Montgomery Brewster could receive a lot of money if he could overcome one challenge–namely, he had to spend $30 million dollars in one month–basically $1 million a day. In the challenge, I believe only a smart percentage could be given away. Additionally, if he bought or did anything of value, the value would be added to the remaining balance. This was from a movie, that most of you know, and maybe the amount would be different now. In any event, I like thinking about ways I would overcome this challenge. How would you solve this challenge?
I’m going to write a post for one alphabet per day. First post will be for the letter “A.” (Note: I’m not counting articles as the first word of a title–e.g., I’m not using “T” for The Great Gatsby.) Off the top of my head, Anna Karenina.
This thread is for links and comments about on impeaching Trump. Should the House of Representatives impeach Trump? Should they do so even if the Senate won’t convict and remove him? The first thing I’m going to post is a twitter thread from Yascha Mounk, a political scientist who studies democracies. Mounk lays out the two key questions that one should ask, in my opinion Continue reading “Trump: Impeachment Thread–Is it Time?”
The show will feature a panel of journalists and pundits that represent at least the left and right. Panelists, lead by a moderator, will discuss issues, giving everything from general remarks analysis, predictions, etc. Some of these remarks will be summarized at put on a large board–picture at table with the top row with the name and picture of each pundit per column. In the rows below will a list of questions or issues. In the pundits column we will see some of their comments and/or a summary of their comments.
One of the main effects of the show I’d like to see is the reputations of pundits becoming linked to the degree to which their analysis and comments are reasonable, logical and fair. Ultimately, the rewards should come in the form of improved reputation and status, while punishments should have the opposite effect–e.g., the reputations of those who make outrageous comments, lie, etc. will take a big hit.

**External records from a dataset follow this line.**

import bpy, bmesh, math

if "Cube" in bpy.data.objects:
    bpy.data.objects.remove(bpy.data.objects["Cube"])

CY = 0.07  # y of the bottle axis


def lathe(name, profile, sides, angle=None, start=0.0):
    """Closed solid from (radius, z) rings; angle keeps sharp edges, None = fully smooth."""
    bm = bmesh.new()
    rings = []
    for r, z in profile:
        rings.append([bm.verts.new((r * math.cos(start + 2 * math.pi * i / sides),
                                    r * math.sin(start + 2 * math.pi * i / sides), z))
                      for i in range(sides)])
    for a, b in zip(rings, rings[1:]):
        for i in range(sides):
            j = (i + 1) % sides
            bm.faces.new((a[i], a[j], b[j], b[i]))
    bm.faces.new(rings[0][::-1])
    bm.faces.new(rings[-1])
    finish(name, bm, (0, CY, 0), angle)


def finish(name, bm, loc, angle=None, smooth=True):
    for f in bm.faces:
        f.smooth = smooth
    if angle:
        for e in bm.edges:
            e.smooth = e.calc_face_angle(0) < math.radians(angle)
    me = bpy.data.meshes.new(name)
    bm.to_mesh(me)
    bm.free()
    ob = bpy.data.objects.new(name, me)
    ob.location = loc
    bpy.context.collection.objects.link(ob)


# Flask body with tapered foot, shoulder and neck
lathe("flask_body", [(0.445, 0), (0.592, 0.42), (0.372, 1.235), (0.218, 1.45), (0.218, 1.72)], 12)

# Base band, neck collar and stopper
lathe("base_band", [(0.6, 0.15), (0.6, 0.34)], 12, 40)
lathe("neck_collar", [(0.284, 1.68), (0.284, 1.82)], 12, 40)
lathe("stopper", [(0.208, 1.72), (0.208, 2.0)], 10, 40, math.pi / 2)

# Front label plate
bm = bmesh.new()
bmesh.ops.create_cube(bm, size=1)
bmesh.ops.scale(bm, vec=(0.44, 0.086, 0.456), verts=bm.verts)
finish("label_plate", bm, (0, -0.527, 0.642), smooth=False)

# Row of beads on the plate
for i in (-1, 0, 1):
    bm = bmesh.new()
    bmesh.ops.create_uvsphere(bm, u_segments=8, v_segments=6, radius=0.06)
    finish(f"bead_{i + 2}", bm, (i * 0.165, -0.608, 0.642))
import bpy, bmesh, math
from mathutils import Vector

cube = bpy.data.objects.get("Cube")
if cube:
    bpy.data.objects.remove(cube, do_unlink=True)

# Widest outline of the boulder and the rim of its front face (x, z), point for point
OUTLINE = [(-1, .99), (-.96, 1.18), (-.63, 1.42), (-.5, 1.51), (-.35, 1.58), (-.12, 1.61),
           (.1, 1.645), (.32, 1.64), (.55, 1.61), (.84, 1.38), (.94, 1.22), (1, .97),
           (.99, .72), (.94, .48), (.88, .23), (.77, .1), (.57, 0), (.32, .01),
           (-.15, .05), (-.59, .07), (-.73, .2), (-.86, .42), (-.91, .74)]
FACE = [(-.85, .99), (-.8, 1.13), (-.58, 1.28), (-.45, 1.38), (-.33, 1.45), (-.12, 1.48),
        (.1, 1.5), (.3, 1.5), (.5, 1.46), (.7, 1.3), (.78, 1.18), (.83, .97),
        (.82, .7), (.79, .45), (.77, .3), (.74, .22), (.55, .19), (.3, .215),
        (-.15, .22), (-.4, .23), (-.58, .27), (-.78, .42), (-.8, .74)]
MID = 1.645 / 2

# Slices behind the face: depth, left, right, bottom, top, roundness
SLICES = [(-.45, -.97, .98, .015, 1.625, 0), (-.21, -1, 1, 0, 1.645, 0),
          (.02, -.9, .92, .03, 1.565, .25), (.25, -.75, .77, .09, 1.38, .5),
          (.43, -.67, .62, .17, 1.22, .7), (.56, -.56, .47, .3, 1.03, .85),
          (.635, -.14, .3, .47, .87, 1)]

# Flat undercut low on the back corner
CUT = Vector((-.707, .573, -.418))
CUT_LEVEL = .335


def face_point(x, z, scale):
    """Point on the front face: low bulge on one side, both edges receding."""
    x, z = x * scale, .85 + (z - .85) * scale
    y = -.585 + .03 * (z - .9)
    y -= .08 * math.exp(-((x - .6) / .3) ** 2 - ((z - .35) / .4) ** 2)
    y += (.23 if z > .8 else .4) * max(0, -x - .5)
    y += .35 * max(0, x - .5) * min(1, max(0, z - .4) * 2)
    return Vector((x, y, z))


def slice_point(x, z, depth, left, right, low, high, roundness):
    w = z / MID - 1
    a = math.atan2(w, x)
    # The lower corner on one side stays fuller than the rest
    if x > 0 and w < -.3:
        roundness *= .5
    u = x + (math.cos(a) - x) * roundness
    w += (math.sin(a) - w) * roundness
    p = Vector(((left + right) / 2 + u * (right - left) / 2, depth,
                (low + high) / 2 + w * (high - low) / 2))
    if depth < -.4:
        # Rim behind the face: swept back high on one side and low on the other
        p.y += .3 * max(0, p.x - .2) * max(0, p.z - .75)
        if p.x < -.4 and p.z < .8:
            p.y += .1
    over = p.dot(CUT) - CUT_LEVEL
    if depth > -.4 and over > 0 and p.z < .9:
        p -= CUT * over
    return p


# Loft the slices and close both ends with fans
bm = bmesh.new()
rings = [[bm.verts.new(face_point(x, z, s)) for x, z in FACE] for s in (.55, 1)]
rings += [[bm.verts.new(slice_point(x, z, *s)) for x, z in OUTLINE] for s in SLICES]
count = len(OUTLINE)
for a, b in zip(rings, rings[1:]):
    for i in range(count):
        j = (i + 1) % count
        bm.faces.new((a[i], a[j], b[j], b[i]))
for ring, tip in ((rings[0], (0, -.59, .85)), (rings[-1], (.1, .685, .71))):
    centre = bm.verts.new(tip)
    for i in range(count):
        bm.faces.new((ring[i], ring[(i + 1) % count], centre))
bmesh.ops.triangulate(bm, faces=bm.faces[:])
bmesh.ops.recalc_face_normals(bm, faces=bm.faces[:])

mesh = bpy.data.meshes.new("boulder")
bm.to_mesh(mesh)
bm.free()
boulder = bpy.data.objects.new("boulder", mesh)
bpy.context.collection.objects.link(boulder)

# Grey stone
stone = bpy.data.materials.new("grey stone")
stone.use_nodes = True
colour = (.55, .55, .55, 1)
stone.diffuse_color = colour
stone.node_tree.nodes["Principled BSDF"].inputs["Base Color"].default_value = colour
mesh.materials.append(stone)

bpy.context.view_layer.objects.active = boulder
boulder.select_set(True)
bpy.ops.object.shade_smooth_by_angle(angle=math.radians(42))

One format I’d like to use on the show is to present at least two types of narratives or theories about an individual or situation. For example, with Trump, the great dealmaker who Washington hates because he’s crude outsider that has made them look foolish, might be one theory. The other theory is that Trump is a conman, who only cares about enriching himself. Pundits will all stake on their positions on each theory. As new information comes in, the pundits can adjust their position. In these reviews, the moderator can bring up previous comments made by the pundits–both positive and negative. One variation is the entire panel can also vote on whether an individual pundit is being reasonable, operating in good faith, etc. And these comments can also be put on the accountability board as well. Basically, the idea is to hold a pundit accountable for their public statements.